“Continuing urbanisation, a booming consumer class, and favourable regulatory environment have all helped to make India the fourth largest automotive market in the world, according to India Brand Equity Foundation.”
And as such it presents a huge opportunity for original equipment manufacturers (OEMs), contract manufacturers, solution providers and communications service providers in providing connected car services. According to an article in Economic Times, during 2018 car production in India grew 8%, while global automobile production declined overall by 1.1%.
Automakers are focusing more and more on vehicle connectivity to deliver a new generation of so-called Vehicle-to-Everything (V2X) services – building connected telematics, safety, navigation and infotainment services into their new models as foundational offers. For example, the Korean car maker Hyundai has been one of the first into the Indian connected car market, with its Venue model offering connected navigation, live traffic information, and software updates over the air. MG’s Hector, due for release in India in May 2019, offers similar services as well as voice recognition, remote control, and geofencing.

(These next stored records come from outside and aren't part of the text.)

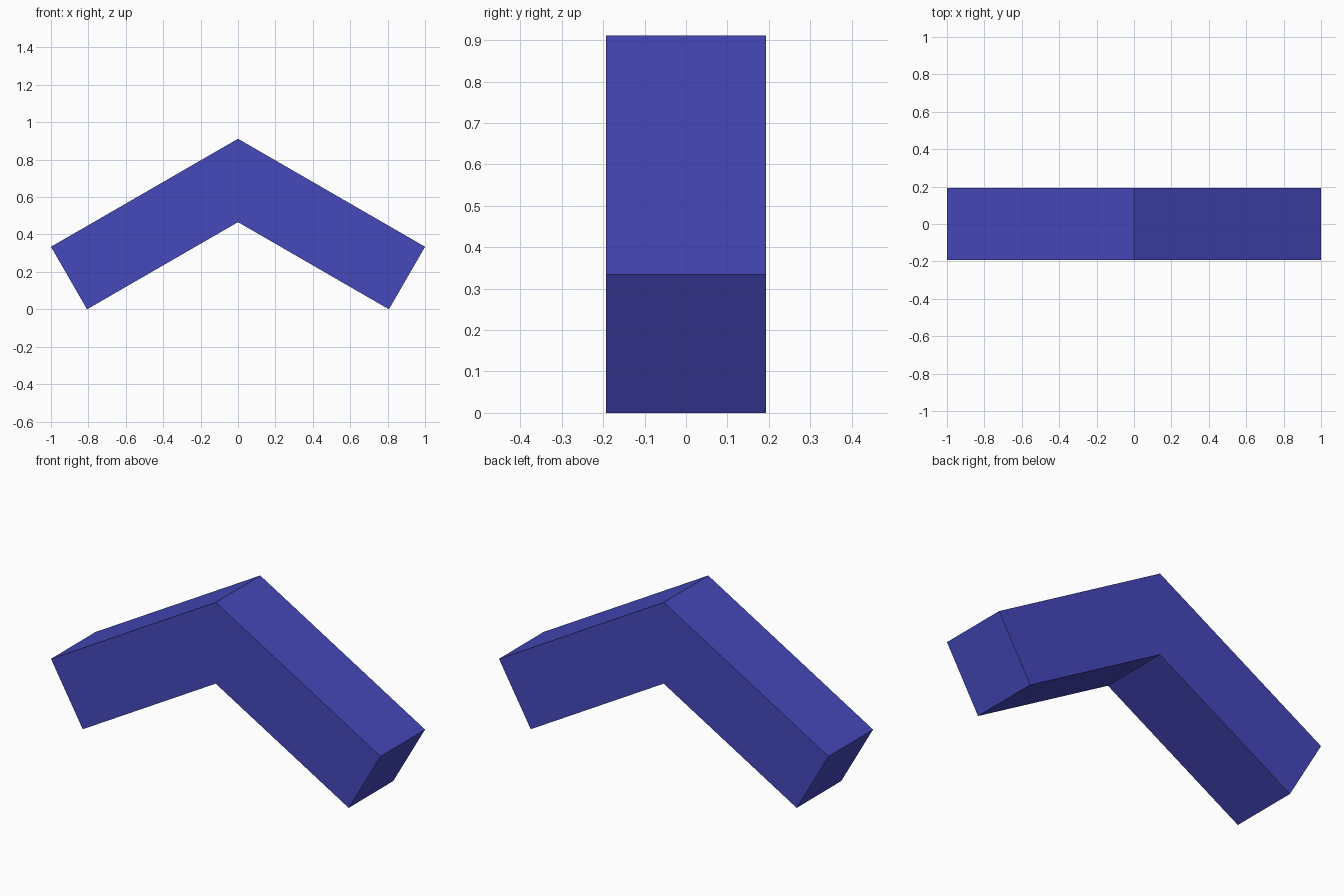
import bpy, bmesh
from math import tan, sin, cos, radians

if "Cube" in bpy.data.objects:
    bpy.data.objects.remove(bpy.data.objects["Cube"])

# Square-section bar bent into a symmetric chevron, arms sloping 30 degrees
PITCH = radians(30)
WIDTH = 0.386
foot_x = 1 - WIDTH * sin(PITCH)
tip_z = WIDTH * cos(PITCH)
right_half = [(0, tip_z + tan(PITCH)), (1, tip_z), (foot_x, 0), (0, foot_x * tan(PITCH))]
profile = right_half + [(-x, z) for x, z in reversed(right_half[1:3])]

# Extrude the profile along y
bm = bmesh.new()
face = bm.faces.new([bm.verts.new((x, -WIDTH / 2, z)) for x, z in profile])
ext = bmesh.ops.extrude_face_region(bm, geom=[face])
moved = [g for g in ext["geom"] if isinstance(g, bmesh.types.BMVert)]
bmesh.ops.translate(bm, verts=moved, vec=(0, WIDTH, 0))
bmesh.ops.recalc_face_normals(bm, faces=bm.faces)
mesh = bpy.data.meshes.new("chevron_bar")
bm.to_mesh(mesh)
bm.free()

# Blue finish
blue = bpy.data.materials.new("blue")
blue.diffuse_color = (0.06, 0.065, 0.5, 1)
blue.use_nodes = True
blue.node_tree.nodes["Principled BSDF"].inputs["Base Color"].default_value = blue.diffuse_color
mesh.materials.append(blue)
bpy.context.collection.objects.link(bpy.data.objects.new("chevron_bar", mesh))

A recent study by Ovum predicted that the global connected car market will grow from 59 million vehicles in 2016 to more than 308 million vehicles by 2022. While China, Europe and the US account for around 80% of the total global market, India is showing one of the highest growth rates.
“In India, connected cars are set to increase to around 1.7 million vehicles by 2022, from less than 300,000 in 2016.”
This growth trend in the number of physical cars is reflected in the growth of the mobile services that connect them. Automotive IoT service revenue in India is set to reach more than $100M USD over the period covered by the Ovum report. The vast majority of this comes from the technology that’s embedded in the vehicle at the factory.
Growth and penetration rates are impressive
When considering the potential for connected cars in India, it helps to take a relative, rather than an absolute, view. The numbers quoted above from Ovum’s connected car study indicate a relatively small absolute number of connected cars in India, but a huge growth in vehicle connectivity, outstripping more industrialised markets in North America and Europe. There are also some fascinating trends for the India market.
“Most connected vehicles will continue to use 2G cellular technology even by the end of the forecast period, indicating the diversity and value of 2G enabled use cases, vs latter generations of cellular technology.”
There is likely to be a more than doubling of after-market vehicle connectivity installation and a near quadrupling of connected electric vehicles in the period 2018-2022.
Another industry analyst, Global Data, has developed a mobile data forecast for India, which also makes a compelling case for the growth potential in the region. This India Mobile Data Forecast study covers a 10-year period, during which the growth in India GDP never falls below 7% – an economic growth rate that would be the envy of most European countries.
The study indicates IoT mobile subscriptions reached 9.7 million in 2018, representing a penetration rate of 1%, with growth expected to reach 68 million by 2023, a penetration of about 5%.
So what is helping to drive the growth of vehicle connectivity and the car industry? In part two of this blog, I review the government regulations contributing to the current momentum and the commercial opportunities beyond India.
Read more about the power of IoT in reimagining mobile connectivity in India and beyond.